    In 1924, after pitching several seasons for the Washington Senators, Johnson came back to Brea...with a new nickname.  The  “BIG TRAIN” (Ty Cobb said “you can't hit what you can't see”), who was a recipient of a MOST VALUABLE PLAYER AWARD from his league, returned to town with a major league line-up of baseball stars that included Bob Meusel, Ernie Johnson and Babe Ruth.

    The Brea Bowl, today.

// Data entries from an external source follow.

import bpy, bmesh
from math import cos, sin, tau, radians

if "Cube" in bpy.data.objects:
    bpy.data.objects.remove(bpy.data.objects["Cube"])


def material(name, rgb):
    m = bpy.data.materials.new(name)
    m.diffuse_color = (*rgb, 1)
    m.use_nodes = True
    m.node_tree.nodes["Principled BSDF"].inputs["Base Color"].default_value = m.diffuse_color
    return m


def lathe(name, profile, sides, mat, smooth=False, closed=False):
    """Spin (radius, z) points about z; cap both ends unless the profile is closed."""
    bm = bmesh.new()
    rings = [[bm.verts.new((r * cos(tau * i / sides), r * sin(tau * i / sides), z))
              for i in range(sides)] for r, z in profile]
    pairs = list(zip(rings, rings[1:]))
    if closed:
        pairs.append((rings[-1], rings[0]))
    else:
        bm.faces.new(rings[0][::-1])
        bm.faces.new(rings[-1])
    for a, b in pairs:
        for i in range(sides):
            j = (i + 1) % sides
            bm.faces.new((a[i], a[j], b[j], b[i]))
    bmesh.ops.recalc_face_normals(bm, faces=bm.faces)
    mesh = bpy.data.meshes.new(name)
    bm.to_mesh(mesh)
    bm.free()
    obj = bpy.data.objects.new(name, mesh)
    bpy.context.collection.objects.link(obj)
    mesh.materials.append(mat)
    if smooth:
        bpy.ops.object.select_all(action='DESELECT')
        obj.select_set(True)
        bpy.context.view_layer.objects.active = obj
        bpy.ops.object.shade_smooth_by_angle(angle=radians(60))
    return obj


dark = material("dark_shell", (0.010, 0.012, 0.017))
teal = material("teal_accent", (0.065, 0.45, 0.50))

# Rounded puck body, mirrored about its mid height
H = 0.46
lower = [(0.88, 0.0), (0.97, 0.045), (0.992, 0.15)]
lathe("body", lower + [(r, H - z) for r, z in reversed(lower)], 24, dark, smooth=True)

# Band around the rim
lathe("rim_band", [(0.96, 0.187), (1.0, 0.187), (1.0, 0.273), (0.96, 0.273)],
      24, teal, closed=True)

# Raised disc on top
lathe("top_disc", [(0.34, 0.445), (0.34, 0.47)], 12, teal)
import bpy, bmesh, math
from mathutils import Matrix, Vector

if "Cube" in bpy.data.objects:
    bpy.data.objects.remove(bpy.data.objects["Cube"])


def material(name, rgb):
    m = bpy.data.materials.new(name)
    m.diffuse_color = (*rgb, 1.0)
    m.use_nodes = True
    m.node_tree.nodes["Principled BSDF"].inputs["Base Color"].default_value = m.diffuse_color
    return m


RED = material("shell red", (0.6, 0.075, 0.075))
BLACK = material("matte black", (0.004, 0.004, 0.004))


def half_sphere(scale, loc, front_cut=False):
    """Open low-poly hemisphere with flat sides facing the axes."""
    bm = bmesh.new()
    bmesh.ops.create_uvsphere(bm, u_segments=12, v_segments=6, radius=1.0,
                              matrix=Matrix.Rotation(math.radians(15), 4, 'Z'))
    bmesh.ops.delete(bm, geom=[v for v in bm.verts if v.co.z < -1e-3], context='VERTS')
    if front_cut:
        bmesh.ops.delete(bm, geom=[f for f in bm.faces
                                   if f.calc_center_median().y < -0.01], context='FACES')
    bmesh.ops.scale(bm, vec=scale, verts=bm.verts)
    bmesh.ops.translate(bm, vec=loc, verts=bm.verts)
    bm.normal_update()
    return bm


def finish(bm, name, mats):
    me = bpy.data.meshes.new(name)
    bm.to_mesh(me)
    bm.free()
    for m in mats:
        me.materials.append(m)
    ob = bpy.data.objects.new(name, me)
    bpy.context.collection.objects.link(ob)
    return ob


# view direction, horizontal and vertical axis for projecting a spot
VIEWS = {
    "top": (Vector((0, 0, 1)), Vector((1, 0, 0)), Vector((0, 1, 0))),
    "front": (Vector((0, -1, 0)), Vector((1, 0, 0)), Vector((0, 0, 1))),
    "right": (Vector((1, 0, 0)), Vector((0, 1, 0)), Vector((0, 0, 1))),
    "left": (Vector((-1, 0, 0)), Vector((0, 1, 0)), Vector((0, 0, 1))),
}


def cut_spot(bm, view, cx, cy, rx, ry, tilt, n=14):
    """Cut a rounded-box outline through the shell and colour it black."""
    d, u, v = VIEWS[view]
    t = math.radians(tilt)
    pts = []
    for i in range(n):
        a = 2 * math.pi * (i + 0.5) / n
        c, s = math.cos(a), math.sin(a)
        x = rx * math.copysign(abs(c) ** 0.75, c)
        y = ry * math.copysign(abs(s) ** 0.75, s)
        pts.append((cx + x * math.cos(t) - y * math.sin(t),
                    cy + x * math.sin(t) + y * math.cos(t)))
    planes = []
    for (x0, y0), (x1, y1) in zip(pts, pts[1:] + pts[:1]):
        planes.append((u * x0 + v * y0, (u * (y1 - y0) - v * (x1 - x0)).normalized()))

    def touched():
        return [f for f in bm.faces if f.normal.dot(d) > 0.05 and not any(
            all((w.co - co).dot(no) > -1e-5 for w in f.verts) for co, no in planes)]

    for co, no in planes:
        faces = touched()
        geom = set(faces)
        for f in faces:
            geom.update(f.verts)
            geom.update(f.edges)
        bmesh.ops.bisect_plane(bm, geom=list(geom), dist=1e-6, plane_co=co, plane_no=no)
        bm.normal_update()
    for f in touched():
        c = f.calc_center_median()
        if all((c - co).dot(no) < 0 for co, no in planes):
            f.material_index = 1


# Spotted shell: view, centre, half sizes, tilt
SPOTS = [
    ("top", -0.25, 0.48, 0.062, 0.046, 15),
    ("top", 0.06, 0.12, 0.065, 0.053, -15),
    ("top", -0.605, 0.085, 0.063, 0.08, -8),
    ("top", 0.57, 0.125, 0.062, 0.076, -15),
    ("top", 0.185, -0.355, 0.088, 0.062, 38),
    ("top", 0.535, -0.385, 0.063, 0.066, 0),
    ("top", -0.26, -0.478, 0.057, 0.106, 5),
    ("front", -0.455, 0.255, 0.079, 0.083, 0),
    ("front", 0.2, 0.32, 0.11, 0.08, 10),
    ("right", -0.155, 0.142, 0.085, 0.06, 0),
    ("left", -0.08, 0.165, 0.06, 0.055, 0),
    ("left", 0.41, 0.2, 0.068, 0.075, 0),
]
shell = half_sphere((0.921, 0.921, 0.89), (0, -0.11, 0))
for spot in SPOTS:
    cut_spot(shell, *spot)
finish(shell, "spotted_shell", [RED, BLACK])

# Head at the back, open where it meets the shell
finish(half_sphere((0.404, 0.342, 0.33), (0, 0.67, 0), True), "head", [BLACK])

Home plate would be about mid-picture, in the middle of the street.

    Brea businessmen and the Anaheim Elks Club sponsored a benefit exhibition game at the “Brea Bowl”, which was near where today's intersection of Lambert Road and Brea Blvd are, near St. Crispin Place.

    The game was played on Halloween afternoon and businesses and schools for miles around, not just in Brea, but in neighboring communities too, were closed for the historic event.

    Cars stretched for miles and crowd estimates at the game were close to 15,000. Before the game, the players changed into their uniforms in a tin building that still stands on Brea Blvd.  Today, it's known as Ron & Wayne's Auto Repair.

    Babe Ruth and Walter Johnson played on opposing teams that afternoon...and the Bambino pitched for his team, opposite Johnson.

    Johnson's team lost that game 12 to 1, but a memory was made that day when Babe Ruth hit a foul tip that struck a young fan in the head.  The game was stopped when Ruth went to the boy and gave him a quarter....the legend is that he approached the young man and told him, "Don't cry kid, it'll be okay."

    After the game, all of the players, including Ruth and Johnson, signed a baseball which is still one of Brea's most treasured articles of memorabilia from the past and housed at the Brea Museum.

    In 1936, Walter Johnson, along with Babe Ruth, Ty Cobb, Honus Wagner,  and Christy Mathewson, were the first players ever inducted into the Baseball Hall of Fame.